Abandonment of Afghanistan is ‘tragic, dangerous, unnecessary, not in their interests and not in ours,’ says Tony Blair.
LONDON (AA) – Former British Prime Minister Tony Blair criticized the “imbecilic” US decision to withdraw from Afghanistan as “tragic, dangerous, unnecessary.”
He made the comments in an article published on the website of his Institute for Global Change think tank on Saturday.
Blair, who was prime minister during the invasion of Afghanistan in 2001 and Iraq in 2003, said the UK risks being relegated to “the second division of global powers.”
“We didn’t need to do it. We chose to do it. We did it in obedience to an imbecilic political slogan about ending ‘the forever wars’,” he wrote.
“The abandonment of Afghanistan and its people is tragic, dangerous, unnecessary, not in their interests and not in ours.”
In a not-so-subtle swipe at US President Joe Biden, Blair said: “Russia, China and Iran will see and take advantage. Anyone given commitments by Western Leaders will understandably regard them as unstable currency.
“We did it because our politics seemed to demand it. And that’s the worry of our allies and the source of rejoicing in those who wish us ill. They think Western politics is broken.”
He added that “the deep politicization of foreign policy and security issues” was weakening American power.
Blair then turned his attention to Britain, Brexit, and its alliances – or lack thereof.
“And for Britain, out of Europe and suffering the end of the Afghanistan mission by our greatest ally with little or no consultation, we have serious reflection to do,” he wrote.
“We don’t see it yet. But we are at risk of relegation to the second division of global powers. Maybe we don’t mind. But we should at least take the decision deliberatively.”
He added: “If the West wants to shape the 21st Century it will take commitment. Through thick and thin. When it’s rough as well as easy. Making sure allies have confidence and opponents caution.
“It will require parts of the right in politics to understand that isolation in an interconnected world is self-defeating; and parts of the left to accept that intervention can sometimes be necessary to uphold our values.”

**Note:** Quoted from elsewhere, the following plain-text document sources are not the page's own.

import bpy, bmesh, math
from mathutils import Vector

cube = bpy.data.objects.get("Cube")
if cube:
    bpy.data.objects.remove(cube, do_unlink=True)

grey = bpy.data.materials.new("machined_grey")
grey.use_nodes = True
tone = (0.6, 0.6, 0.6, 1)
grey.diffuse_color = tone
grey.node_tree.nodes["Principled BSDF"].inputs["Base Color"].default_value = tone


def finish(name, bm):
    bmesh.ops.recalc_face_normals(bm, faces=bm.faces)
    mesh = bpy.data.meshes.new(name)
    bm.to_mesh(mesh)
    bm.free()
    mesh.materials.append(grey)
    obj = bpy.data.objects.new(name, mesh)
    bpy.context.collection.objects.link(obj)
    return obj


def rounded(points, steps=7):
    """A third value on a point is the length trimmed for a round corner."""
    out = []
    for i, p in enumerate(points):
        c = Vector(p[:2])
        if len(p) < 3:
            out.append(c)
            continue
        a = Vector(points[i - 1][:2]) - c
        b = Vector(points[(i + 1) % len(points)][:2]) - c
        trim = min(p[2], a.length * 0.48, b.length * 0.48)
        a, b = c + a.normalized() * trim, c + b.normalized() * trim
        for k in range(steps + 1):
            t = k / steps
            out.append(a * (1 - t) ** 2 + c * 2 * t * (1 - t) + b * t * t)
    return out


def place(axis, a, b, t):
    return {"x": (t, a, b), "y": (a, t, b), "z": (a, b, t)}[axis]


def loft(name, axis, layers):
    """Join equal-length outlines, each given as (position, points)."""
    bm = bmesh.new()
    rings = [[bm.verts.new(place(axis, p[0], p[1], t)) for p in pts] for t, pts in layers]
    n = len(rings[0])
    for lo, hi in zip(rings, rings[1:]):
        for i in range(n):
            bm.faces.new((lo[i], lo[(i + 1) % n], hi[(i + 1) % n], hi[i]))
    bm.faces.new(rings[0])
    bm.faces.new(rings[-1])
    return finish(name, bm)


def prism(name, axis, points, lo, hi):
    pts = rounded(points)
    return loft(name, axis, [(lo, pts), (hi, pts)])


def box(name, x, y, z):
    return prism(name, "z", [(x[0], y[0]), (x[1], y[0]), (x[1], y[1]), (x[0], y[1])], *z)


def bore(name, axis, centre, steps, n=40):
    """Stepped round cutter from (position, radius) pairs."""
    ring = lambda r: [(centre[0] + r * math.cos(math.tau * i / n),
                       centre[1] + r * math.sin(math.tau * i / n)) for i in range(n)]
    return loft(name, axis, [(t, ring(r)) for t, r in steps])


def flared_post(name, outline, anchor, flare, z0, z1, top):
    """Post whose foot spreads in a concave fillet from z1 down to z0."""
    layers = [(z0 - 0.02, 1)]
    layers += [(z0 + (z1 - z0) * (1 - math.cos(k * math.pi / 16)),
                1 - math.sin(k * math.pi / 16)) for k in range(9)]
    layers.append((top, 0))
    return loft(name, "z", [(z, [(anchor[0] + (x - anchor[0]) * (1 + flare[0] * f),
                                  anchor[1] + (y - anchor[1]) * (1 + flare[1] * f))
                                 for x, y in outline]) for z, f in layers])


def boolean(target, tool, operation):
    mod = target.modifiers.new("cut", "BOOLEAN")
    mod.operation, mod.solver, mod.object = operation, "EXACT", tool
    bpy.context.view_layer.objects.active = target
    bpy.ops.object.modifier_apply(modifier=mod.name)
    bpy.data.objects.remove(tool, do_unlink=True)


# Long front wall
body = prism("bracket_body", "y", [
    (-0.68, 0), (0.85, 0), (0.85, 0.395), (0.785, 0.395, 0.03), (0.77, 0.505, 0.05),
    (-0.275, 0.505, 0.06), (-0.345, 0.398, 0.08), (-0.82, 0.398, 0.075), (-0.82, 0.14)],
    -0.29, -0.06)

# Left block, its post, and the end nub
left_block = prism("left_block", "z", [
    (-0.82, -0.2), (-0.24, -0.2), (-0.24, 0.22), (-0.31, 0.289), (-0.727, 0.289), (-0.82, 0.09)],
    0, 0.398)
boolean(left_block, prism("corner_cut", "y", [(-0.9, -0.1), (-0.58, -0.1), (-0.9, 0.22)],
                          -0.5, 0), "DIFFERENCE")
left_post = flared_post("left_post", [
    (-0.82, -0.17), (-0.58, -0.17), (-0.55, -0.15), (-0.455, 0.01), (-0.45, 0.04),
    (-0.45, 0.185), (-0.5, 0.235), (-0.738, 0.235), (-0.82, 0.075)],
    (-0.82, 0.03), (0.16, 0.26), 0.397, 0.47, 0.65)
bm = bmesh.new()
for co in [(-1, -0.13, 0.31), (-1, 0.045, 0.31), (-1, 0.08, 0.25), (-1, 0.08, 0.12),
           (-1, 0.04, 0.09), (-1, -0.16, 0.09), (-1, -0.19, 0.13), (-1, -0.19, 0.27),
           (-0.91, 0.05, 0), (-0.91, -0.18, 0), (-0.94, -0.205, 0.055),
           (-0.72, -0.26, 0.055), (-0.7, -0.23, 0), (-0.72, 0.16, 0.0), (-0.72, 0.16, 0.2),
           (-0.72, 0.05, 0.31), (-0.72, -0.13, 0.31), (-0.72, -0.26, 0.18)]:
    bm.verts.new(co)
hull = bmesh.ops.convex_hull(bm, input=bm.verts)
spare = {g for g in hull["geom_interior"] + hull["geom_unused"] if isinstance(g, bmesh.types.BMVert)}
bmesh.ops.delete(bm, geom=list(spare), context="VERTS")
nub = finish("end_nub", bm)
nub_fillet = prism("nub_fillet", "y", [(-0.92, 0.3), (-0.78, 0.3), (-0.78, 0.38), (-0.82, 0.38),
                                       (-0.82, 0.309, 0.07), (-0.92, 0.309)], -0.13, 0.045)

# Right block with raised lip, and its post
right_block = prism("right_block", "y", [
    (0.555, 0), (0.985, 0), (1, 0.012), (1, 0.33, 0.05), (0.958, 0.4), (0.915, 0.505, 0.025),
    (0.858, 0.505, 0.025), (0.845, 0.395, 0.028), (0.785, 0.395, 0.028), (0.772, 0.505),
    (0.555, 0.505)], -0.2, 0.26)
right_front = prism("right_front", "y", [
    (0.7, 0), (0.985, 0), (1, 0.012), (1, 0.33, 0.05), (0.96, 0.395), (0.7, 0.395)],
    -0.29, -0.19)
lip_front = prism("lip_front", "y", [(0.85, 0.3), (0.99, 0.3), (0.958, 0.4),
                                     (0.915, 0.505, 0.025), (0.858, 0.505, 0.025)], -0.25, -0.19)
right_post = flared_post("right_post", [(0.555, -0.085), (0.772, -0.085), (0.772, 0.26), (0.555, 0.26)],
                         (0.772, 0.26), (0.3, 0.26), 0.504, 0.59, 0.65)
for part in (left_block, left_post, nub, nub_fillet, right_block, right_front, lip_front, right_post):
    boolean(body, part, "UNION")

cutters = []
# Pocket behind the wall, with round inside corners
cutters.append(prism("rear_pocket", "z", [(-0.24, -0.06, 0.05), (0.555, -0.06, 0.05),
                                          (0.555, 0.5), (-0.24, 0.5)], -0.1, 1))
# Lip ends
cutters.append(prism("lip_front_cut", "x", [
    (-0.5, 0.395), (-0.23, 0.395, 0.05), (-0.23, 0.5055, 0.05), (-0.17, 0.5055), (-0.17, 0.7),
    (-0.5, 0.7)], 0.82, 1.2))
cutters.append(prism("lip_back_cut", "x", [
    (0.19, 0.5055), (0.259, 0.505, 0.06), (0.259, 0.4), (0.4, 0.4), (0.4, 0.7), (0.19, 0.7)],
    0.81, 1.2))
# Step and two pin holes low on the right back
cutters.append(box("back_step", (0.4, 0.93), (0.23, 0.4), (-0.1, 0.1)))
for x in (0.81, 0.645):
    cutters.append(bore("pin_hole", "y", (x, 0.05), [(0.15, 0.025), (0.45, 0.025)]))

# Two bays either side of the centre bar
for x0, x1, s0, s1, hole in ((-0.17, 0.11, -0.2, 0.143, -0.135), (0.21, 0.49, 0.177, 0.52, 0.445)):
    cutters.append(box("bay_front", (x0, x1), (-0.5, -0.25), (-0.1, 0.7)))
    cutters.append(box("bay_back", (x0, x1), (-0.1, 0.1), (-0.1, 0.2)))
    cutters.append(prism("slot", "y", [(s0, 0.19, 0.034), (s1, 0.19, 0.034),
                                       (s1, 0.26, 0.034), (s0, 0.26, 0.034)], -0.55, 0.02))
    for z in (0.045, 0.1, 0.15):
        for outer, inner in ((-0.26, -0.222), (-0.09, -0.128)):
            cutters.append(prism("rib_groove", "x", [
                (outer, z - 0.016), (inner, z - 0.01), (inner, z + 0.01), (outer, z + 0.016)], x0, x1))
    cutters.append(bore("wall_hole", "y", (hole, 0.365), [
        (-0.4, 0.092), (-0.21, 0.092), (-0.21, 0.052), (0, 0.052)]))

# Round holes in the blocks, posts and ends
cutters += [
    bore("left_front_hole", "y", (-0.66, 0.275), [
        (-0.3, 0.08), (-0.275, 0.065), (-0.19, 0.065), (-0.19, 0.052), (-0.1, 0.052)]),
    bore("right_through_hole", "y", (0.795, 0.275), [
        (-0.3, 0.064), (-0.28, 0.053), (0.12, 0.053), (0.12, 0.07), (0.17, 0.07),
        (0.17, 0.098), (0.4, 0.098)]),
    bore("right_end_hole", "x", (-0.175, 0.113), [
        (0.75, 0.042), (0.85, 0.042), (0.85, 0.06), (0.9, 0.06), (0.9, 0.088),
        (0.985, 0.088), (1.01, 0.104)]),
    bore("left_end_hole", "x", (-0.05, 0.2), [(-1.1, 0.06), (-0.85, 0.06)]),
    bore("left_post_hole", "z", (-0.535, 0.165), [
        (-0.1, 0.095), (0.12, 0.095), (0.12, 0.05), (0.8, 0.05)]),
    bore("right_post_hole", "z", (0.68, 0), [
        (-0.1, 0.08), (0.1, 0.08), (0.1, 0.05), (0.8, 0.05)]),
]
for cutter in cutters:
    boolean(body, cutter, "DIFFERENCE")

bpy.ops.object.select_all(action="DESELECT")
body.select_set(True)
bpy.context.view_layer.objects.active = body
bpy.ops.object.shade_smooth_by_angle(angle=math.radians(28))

As for the future, Blair said the West must evacuate and give sanctuary to Afghans who helped Western forces.
He said there must be “no repetition of arbitrary deadlines” and that it was a “moral obligation to keep at it” until everyone who needs evacuating is evacuated, adding: “And we should do so not grudgingly but out of a deep sense of humanity and responsibility.”
He then called on the West to find a way to exert “maximum pressure” on the Taliban, saying that while the West had given up much of its leverage, it still retained some.
“The Taliban will face very difficult decisions and likely divide deeply over them. The country, its finances and its public sector workforce are significantly dependent on aid notably from the USA, Japan, the UK and others,” Blair said.
“The average age of the population is 18. A majority of Afghans have known freedom and not known the Taliban regime. They will not all conform quietly.”
He said Prime Minister Boris Johnson must use the UK’s position as the current chair of the G7 to coordinate its members’ response to Afghanistan.
“We need to draw up a list of incentives, sanctions, actions we can take including to protect the civilian population so the Taliban understand their actions will have consequences,” Blair wrote.
“This is urgent. The disarray of the past weeks needs to be replaced by something resembling coherence, and with a plan that is credible and realistic.”